With its glass liftgate, coupe doors, four bucket seats and semi-graceful styling, the C30 evokes one of the iconic Volvos of the Victorian era, the 1972 P1800ES shooting brake. As interesting as that car was, it was bog slow. But not the C30. Although 227 horsepower and 236 torques don’t sound like much, they can motivate a small, agile and relatively light vehicle quite briskly. The Polestar power comes on near-instantly and gets routed to the front wheels through a manual 6-speed gearbox that’s light but precise in operation. Volvo has learned how to minimize torque steer, so full-throttle bursts don’t throw the car off into the puckerbrush. The R-Design suspension has stiffer springs and shock absorbers, and the steering has been quickened. The ride is taut but not bone-breaking, and the car can change direction like a jackrabbit.

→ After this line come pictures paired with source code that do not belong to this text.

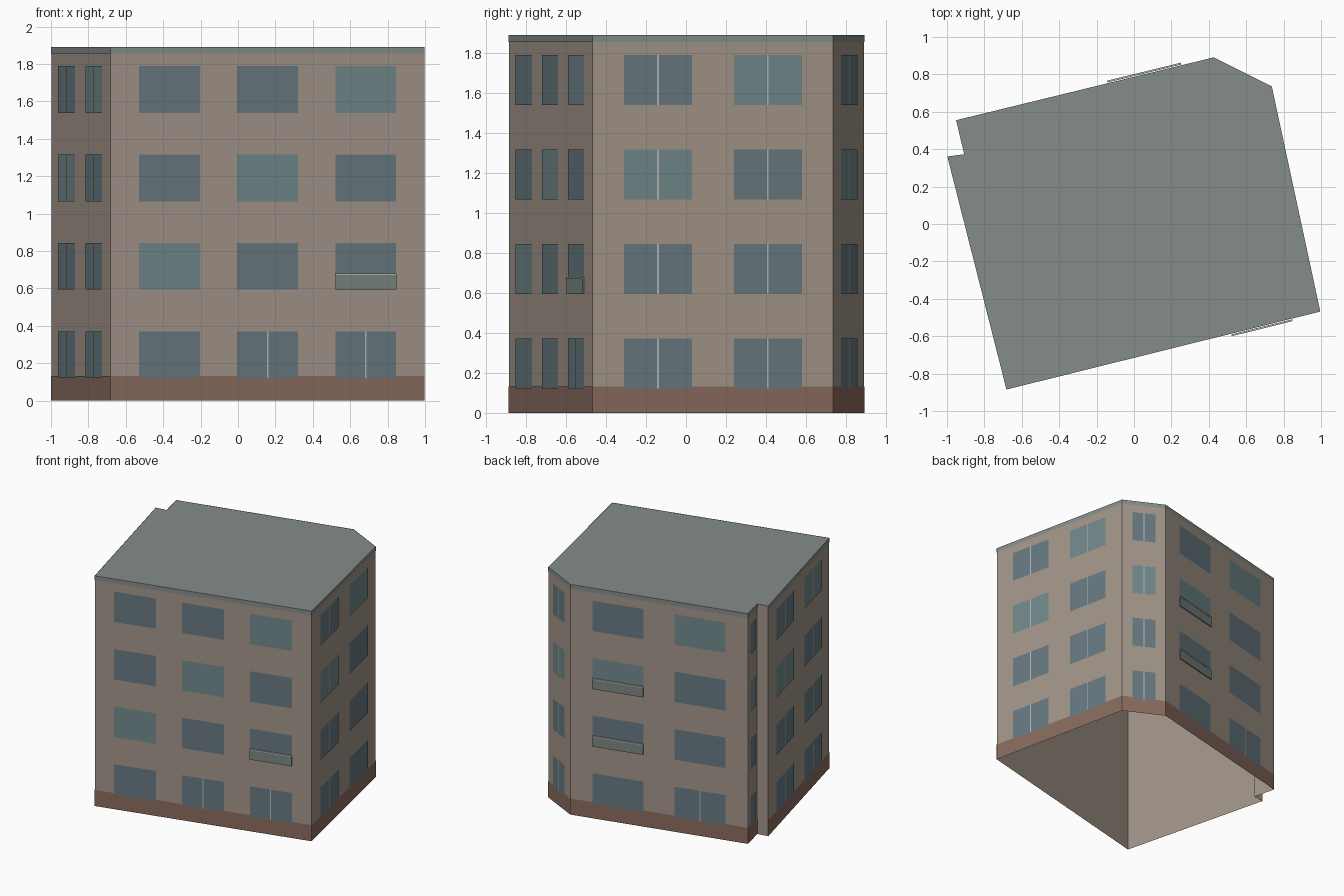
import bpy
from mathutils import Vector

if "Cube" in bpy.data.objects:
    bpy.data.objects.remove(bpy.data.objects["Cube"])

HEIGHT, FLOORS = 1.89, 4
STOREY = HEIGHT / FLOORS
UP = Vector((0, 0, 1))
# footprint corners, counter-clockwise from the front left
CORNERS = [(-0.682, -0.885), (0.996, -0.468), (0.737, 0.735), (0.427, 0.891),
           (-0.951, 0.555), (-0.908, 0.373), (-0.998, 0.361)]


def material(name, r, g, b):
    m = bpy.data.materials.new(name)
    m.diffuse_color = (r, g, b, 1)
    m.use_nodes = True
    m.node_tree.nodes["Principled BSDF"].inputs["Base Color"].default_value = m.diffuse_color
    return m


WALL = material("wall", 0.36, 0.30, 0.25)
BASE = material("plinth", 0.25, 0.145, 0.11)
ROOF = material("roof", 0.235, 0.265, 0.25)
GLASS = material("glass", 0.135, 0.19, 0.22)
PALE = material("pale_glass", 0.165, 0.245, 0.255)
FRAME = material("frame", 0.45, 0.47, 0.44)
PANEL = material("balcony_panel", 0.195, 0.235, 0.215)


def make(name, verts, faces, mat):
    mesh = bpy.data.meshes.new(name)
    mesh.from_pydata(verts, [], faces)
    mesh.materials.append(mat)
    obj = bpy.data.objects.new(name, mesh)
    bpy.context.collection.objects.link(obj)
    return obj


class Side:
    """One wall line; u runs along it, d is distance outward."""

    def __init__(self, a, b):
        self.a = Vector((*a, 0))
        line = Vector((*b, 0)) - self.a
        self.length = line.length
        self.u = line.normalized()
        self.n = self.u.cross(UP)

    def at(self, u, z, d):
        return self.a + self.u * u + UP * z + self.n * d

    def sheet(self, name, u0, u1, z0, z1, d, mat):
        verts = [self.at(u, z, d) for u, z in ((u0, z0), (u1, z0), (u1, z1), (u0, z1))]
        make(name, verts, [(0, 1, 2, 3)], mat)

    def box(self, name, u0, u1, z0, z1, d0, d1, mat):
        verts = [self.at(u, z, d) for d in (d0, d1)
                 for u, z in ((u0, z0), (u1, z0), (u1, z1), (u0, z1))]
        faces = [(3, 2, 1, 0), (4, 5, 6, 7)]
        faces += [(i, (i + 1) % 4, (i + 1) % 4 + 4, i + 4) for i in range(4)]
        make(name, verts, faces, mat)


# open-bottomed wall shell and flat roof
n = len(CORNERS)
ring = [Vector((x, y, z)) for z in (0, HEIGHT) for x, y in CORNERS]
make("walls", ring, [(i, (i + 1) % n, (i + 1) % n + n, i + n) for i in range(n)], WALL)
make("roof", ring[n:], [tuple(range(n))], ROOF)

# wall index: (window columns, pale-window diagonal, mullions, balconies);
# mullions None = every window, otherwise a set of (floor, column)
LAYOUT = {
    0: (3, 1, {(0, 1), (0, 2)}, {(1, 2)}),
    1: (2, 2, None, set()),
    2: (1, 2, None, set()),
    3: (2, 2, {(0, 1)}, {(1, 0), (2, 0)}),
    4: (1, 2, set(), set()),
    6: (2, 2, None, set()),
}
MARGIN = 0.053

for index, (cols, diagonal, mullions, balconies) in LAYOUT.items():
    side = Side(CORNERS[index], CORNERS[(index + 1) % n])
    # plinth band and roof edge band
    side.sheet("plinth", 0, side.length, 0, 0.132, 0.002, BASE)
    side.sheet("roof_edge", 0, side.length, HEIGHT - 0.035, HEIGHT, 0.002, ROOF)
    pitch = (side.length - 2 * MARGIN) / cols
    width = pitch * 0.62 if cols > 1 else side.length * 0.52
    for floor in range(FLOORS):
        for col in range(cols):
            mid = MARGIN + pitch * (col + 0.5)
            u0, u1 = mid - width / 2, mid + width / 2
            z0 = floor * STOREY + 0.121
            z1 = z0 + 0.25
            cell = (floor, col)
            glass = PALE if floor - col == diagonal else GLASS
            side.sheet("window", u0, u1, z0, z1, 0.004, glass)
            if mullions is None or cell in mullions:
                side.sheet("mullion", mid - 0.004, mid + 0.004, z0, z1, 0.006, FRAME)
            # shallow balcony panel with a top rail
            if cell in balconies:
                side.box("balcony_panel", u0, u1, z0, z0 + 0.078, 0.004, 0.012, PANEL)
                side.box("balcony_rail", u0, u1, z0 + 0.078, z0 + 0.087, 0.004, 0.014, FRAME)
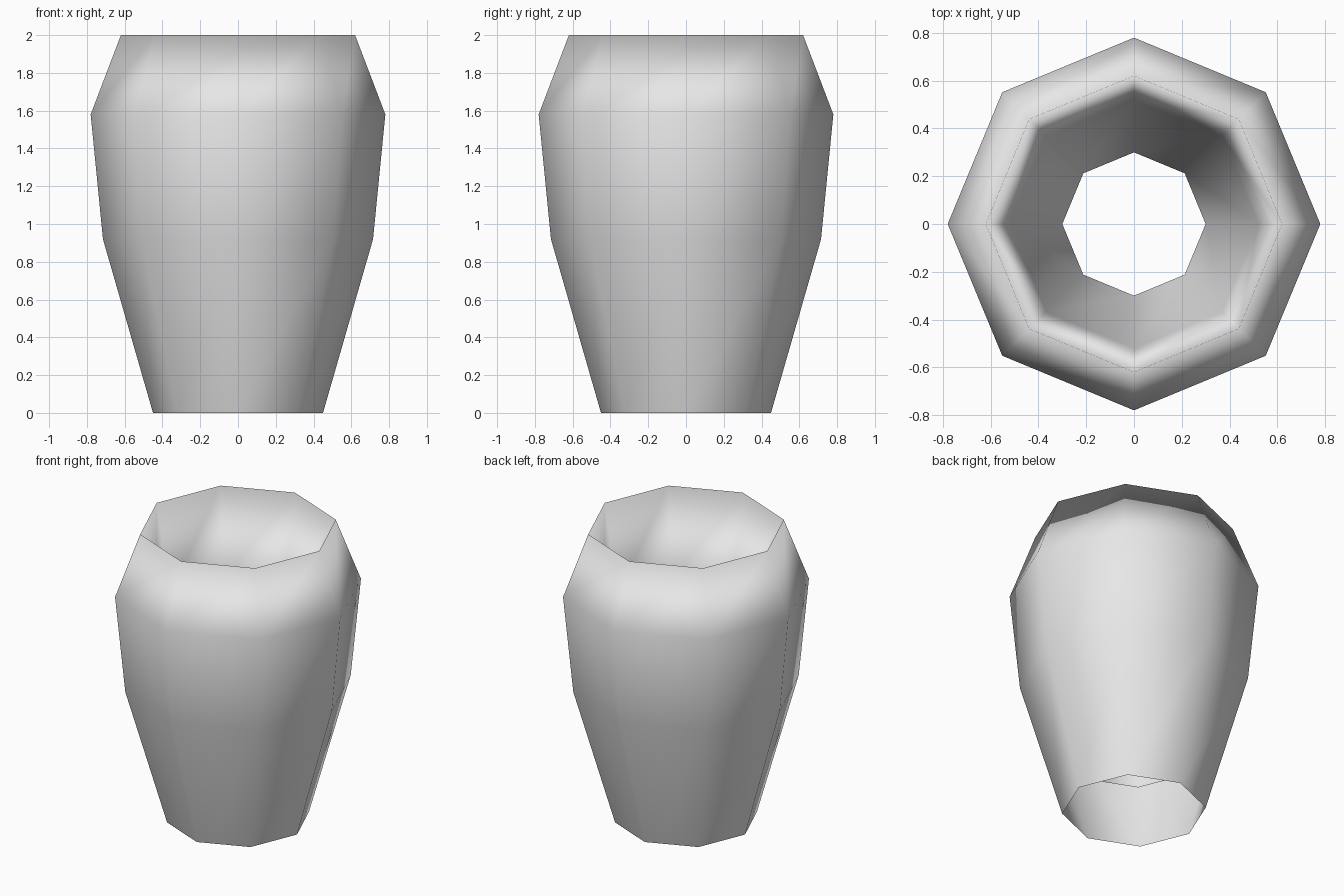
import bpy, bmesh, math

cube = bpy.data.objects.get("Cube")
if cube:
    bpy.data.objects.remove(cube, do_unlink=True)

SIDES = 8

# Plain grey clay
grey = bpy.data.materials.new("light_grey")
grey.use_nodes = True
color = (0.8, 0.8, 0.8, 1.0)
grey.diffuse_color = color
grey.node_tree.nodes["Principled BSDF"].inputs["Base Color"].default_value = color

# Wall profile (radius, height): up the outside, over the rim, down the inside
profile = [(0.45, 0.0), (0.715, 0.92), (0.78, 1.58), (0.62, 2.0),
           (0.52, 1.4), (0.30, 0.34)]

# Eight-sided pot lofted from one ring per profile point
bm = bmesh.new()
rings = []
for radius, height in profile:
    angles = [math.tau * i / SIDES for i in range(SIDES)]
    rings.append([bm.verts.new((radius * math.cos(a), radius * math.sin(a), height))
                  for a in angles])

for lower, upper in zip(rings, rings[1:]):
    for i in range(SIDES):
        j = (i + 1) % SIDES
        face = bm.faces.new((lower[i], lower[j], upper[j], upper[i]))
        face.smooth = True

mesh = bpy.data.meshes.new("pot")
bm.to_mesh(mesh)
bm.free()
mesh.materials.append(grey)
pot = bpy.data.objects.new("pot", mesh)
bpy.context.collection.objects.link(pot)
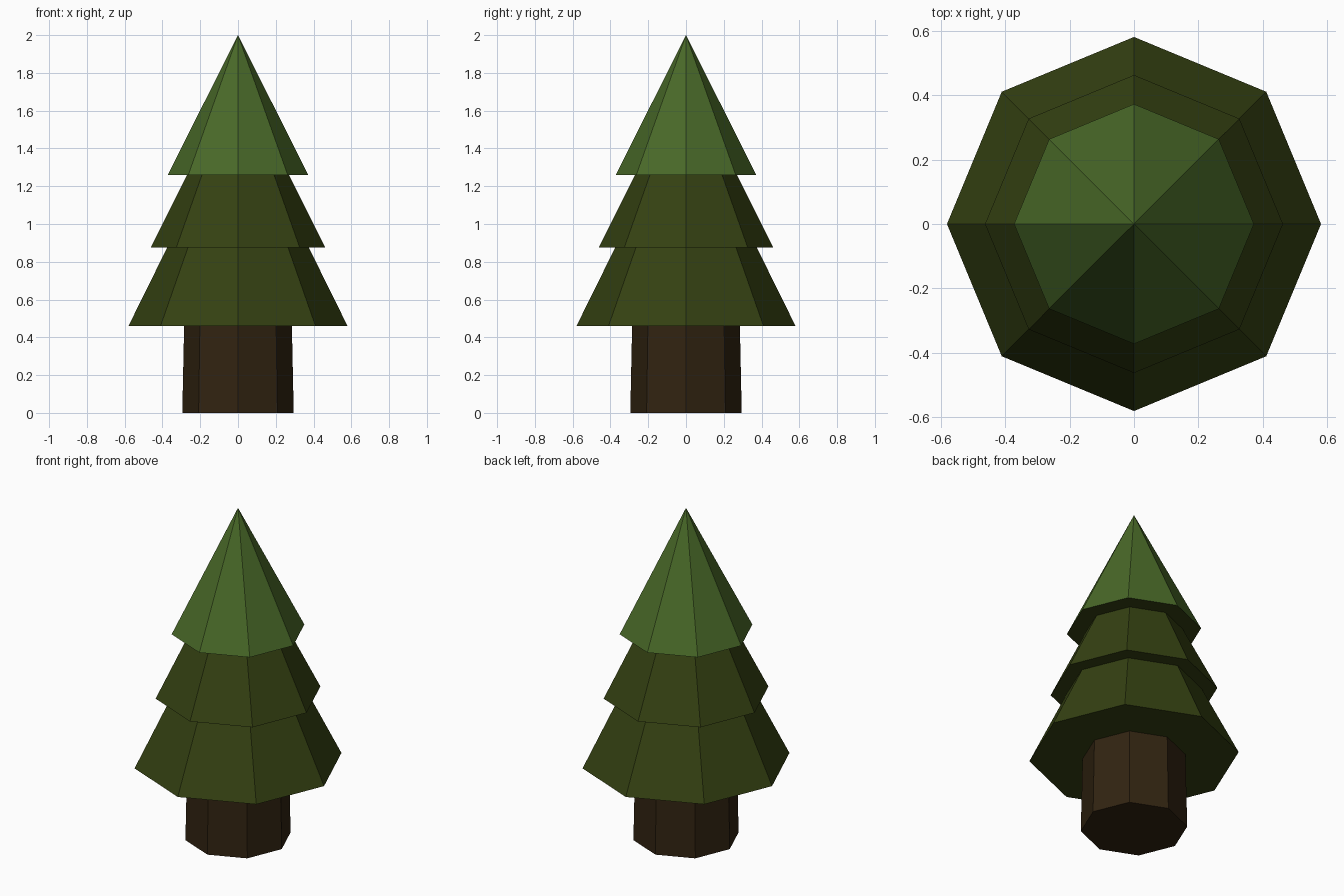
import bpy, bmesh, math

if "Cube" in bpy.data.objects:
    bpy.data.objects.remove(bpy.data.objects["Cube"])

SIDES = 8


def material(name, rgb):
    m = bpy.data.materials.new(name)
    m.diffuse_color = (*rgb, 1.0)
    m.use_nodes = True
    m.node_tree.nodes["Principled BSDF"].inputs["Base Color"].default_value = m.diffuse_color
    return m


bark = material("dark_bark", (0.031, 0.017, 0.0055))
olive = material("olive_needles", (0.035, 0.053, 0.0060))
light = material("light_needles", (0.066, 0.140, 0.021))


def tapered(name, z0, r0, z1, r1, mats):
    """Eight-sided closed frustum (or cone when r1 is 0), corners on the axes.
    The last material goes on faces that point down."""
    bm = bmesh.new()

    def ring(r, z):
        return [bm.verts.new((r * math.cos(math.tau * i / SIDES),
                              r * math.sin(math.tau * i / SIDES), z))
                for i in range(SIDES)]

    low = ring(r0, z0)
    high = ring(r1, z1) if r1 else [bm.verts.new((0, 0, z1))]
    bm.faces.new(low[::-1])
    if r1:
        bm.faces.new(high)
    for i in range(SIDES):
        j = (i + 1) % SIDES
        top = [high[j], high[i]] if r1 else high
        bm.faces.new([low[i], low[j]] + top)
    bm.normal_update()
    for f in bm.faces:
        f.material_index = len(mats) - 1 if f.normal.z < -0.9 else 0
    me = bpy.data.meshes.new(name)
    bm.to_mesh(me)
    bm.free()
    for m in mats:
        me.materials.append(m)
    ob = bpy.data.objects.new(name, me)
    bpy.context.collection.objects.link(ob)
    return ob


# Trunk, tucked slightly into the lowest tier
tapered("trunk", 0.0, 0.295, 0.47, 0.285, [bark])

# Foliage tiers, each running slightly into the one above
tapered("lower_foliage", 0.46, 0.58, 0.885, 0.37, [olive])
tapered("middle_foliage", 0.875, 0.462, 1.27, 0.265, [olive])
tapered("top_foliage", 1.26, 0.372, 2.0, 0.0, [light, olive])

On its debut, in 2006, the C30 became (along with the XC60 small ute) my favorite Volvo. I love hot hatches anyway, and this one is sleeker and more comfortable — more grown-up — than most. Back then it was also clear that the car easily could manage more power and attitude without overstraining the platform. Here’s the proof.
Page 2 of 2 - It’s tempting to think, OK, now add all-wheel drive and a direct-shift gearbox with steering-wheel paddles, but the extra weight would need Volvo’s six-cylinder Polestar engine, which would add even more weight. The result would be an all-weather rocket, but maybe at the price of this car’s marvelous agility. The world has too many overweight, over-complicated cars. Leave it alone!
The most agile Volvo is also the least expensive Volvo. A plain-Jane (but hardly bare-bones) C30 can cost as little as $26,000. This one, with every box on the order form ticked, from Polestar to R-Design to the Platinum interior package, doesn’t even crack $36,000. Truly a high-value small car.
Now if you’ll excuse me, it’s lunchtime and there’s a new place I’ve been wanting to try. In Portland. It’s only 90 miles. I’ll be right back. ...
Silvio Calabi reviews the latest from Detroit, Munich, Yokohama, Gothenburg, Crewe, Seoul and wherever else interesting cars are born. Silvio is a member of IMPA, the International Motor Press Association, whose automotive reviews date back to the Reagan administration. He is the former publisher of Speedway Illustrated magazine and an author. Contact him at email@example.com, firstname.lastname@example.org or 207-592-2619.